The Iona Institute, Mandate for Marriage, and Mothers and Fathers Matter would tell you that marriage is between a man and a woman, and is primarily for reproductive reasons. That same-sex couples should not get married because of ‘gender balancing’: again, because of the belief that marriage is between a man and a woman, and that men and women are biologically different and provide different functions. When you think about it, that’s a terribly heteronormative, cisnormative way of looking at things. Last time I checked, I didn’t think that gender identity was biologically attached to me at birth, or to anyone else. Nor should particular gender roles be assigned to me just because I am a woman. My end goals in life do not point towards having children — not that I think that wanting a child is a bad thing, but it’s not the pinnacle of my life’s achievements.
Then again, neither is marriage. But most of my friends and loved ones get married because they love one another, and because they want to commit to one another. It’s seen as the next step, a further consolidation and celebration of their love and respect for one another. Not because they have or want to reproduce. Those who are opposite-sex couples don’t get any of this SO YOU’RE MARRIED THEREFORE YOU MUST REPRODUCE schtick, but if same-sex couples put their head above the parapet that’s somehow cause for consternation.
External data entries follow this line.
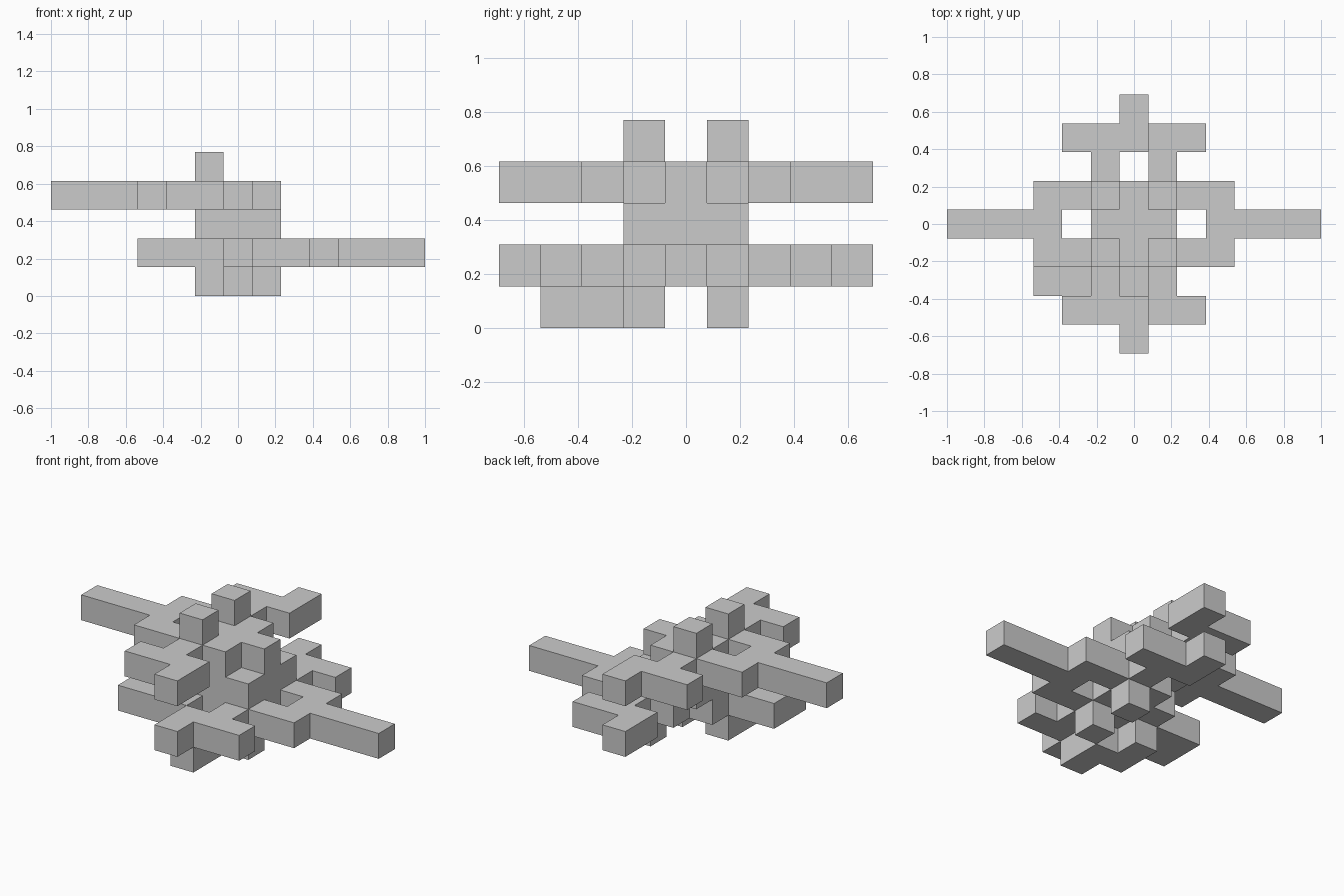
import bpy, bmesh

if "Cube" in bpy.data.objects:
    bpy.data.objects.remove(bpy.data.objects["Cube"])

U = 2 / 13  # cell size


def add_part(name, cells):
    """Union of unit cells: only faces with no neighbouring cell are built."""
    cells = set(cells)
    bm = bmesh.new()
    for c in cells:
        for axis in range(3):
            for s in (-1, 1):
                n = list(c)
                n[axis] += s
                if tuple(n) in cells:
                    continue
                a, b = (axis + 1) % 3, (axis + 2) % 3
                vs = []
                for da, db in ((-1, -1), (1, -1), (1, 1), (-1, 1))[::s]:
                    p = [c[0], c[1], c[2] + 0.5]
                    p[axis] += s / 2
                    p[a] += da / 2
                    p[b] += db / 2
                    vs.append(bm.verts.new([v * U for v in p]))
                bm.faces.new(vs)
    bmesh.ops.remove_doubles(bm, verts=bm.verts, dist=1e-4)
    bmesh.ops.dissolve_limit(bm, angle_limit=0.01, verts=bm.verts, edges=bm.edges)
    me = bpy.data.meshes.new(name)
    bm.to_mesh(me)
    bm.free()
    bpy.context.collection.objects.link(bpy.data.objects.new(name, me))


def box(x, y, z):
    """All cells in inclusive x, y, z ranges."""
    return {(i, j, k) for i in range(x[0], x[1] + 1)
            for j in range(y[0], y[1] + 1) for k in range(z[0], z[1] + 1)}


# One winged layer pointing to -x, symmetric in y
wing = box((-6, -3), (0, 0), (3, 3)) | box((-1, 1), (0, 0), (3, 3))
for s in (-1, 1):
    wing |= {(x, s, 3) for x in range(-3, 1)}       # fork around the hole
    wing |= {(-1, 2 * s, 3), (0, 4 * s, 3)}         # neck and side tip
    wing |= {(x, 3 * s, 3) for x in (-2, -1, 0)}    # side bar
    wing.add((-1, s, 4))                            # stud

# The lower layer is the upper one turned half round the y axis
cells = wing | {(-x, y, 4 - z) for x, y, z in wing}

# Core slab between the layers
cells |= box((-1, 1), (-1, 1), (2, 2))

# Odd cluster at the lower front left
cells |= box((-3, -1), (-2, -1), (1, 1))
cells |= box((-1, -1), (-2, -1), (0, 0)) | box((0, 0), (-3, -2), (0, 0))

add_part("block_cluster", cells)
These are people’s lives. These are people’s relationships. It still boggles me that I can flick on the RTÉ iPlayer and my civil rights are debated live on television, or used as clickbait fodder by the likes of Breda O’Brien, the Burke family, and John Waters. Let me tell you, I’m bloody sick of coming across articles, videos, audio recordings featuring these people day. after. every. fucking. day. It never lets up, it never stops.
So I ask you to please vote yes. We just want to get on with our own lives. We want to have the same access to civil rights as you do. Please think of us when you read the next Breda article, when there’s yet another setback, when there’s a No campaigner. We are counting on you all to come through for us, and to make us feel as if we’re part of the family.
Yes to love. Yes to acceptance. Yes to the next steps ahead. Yes to equality.
Lots of love,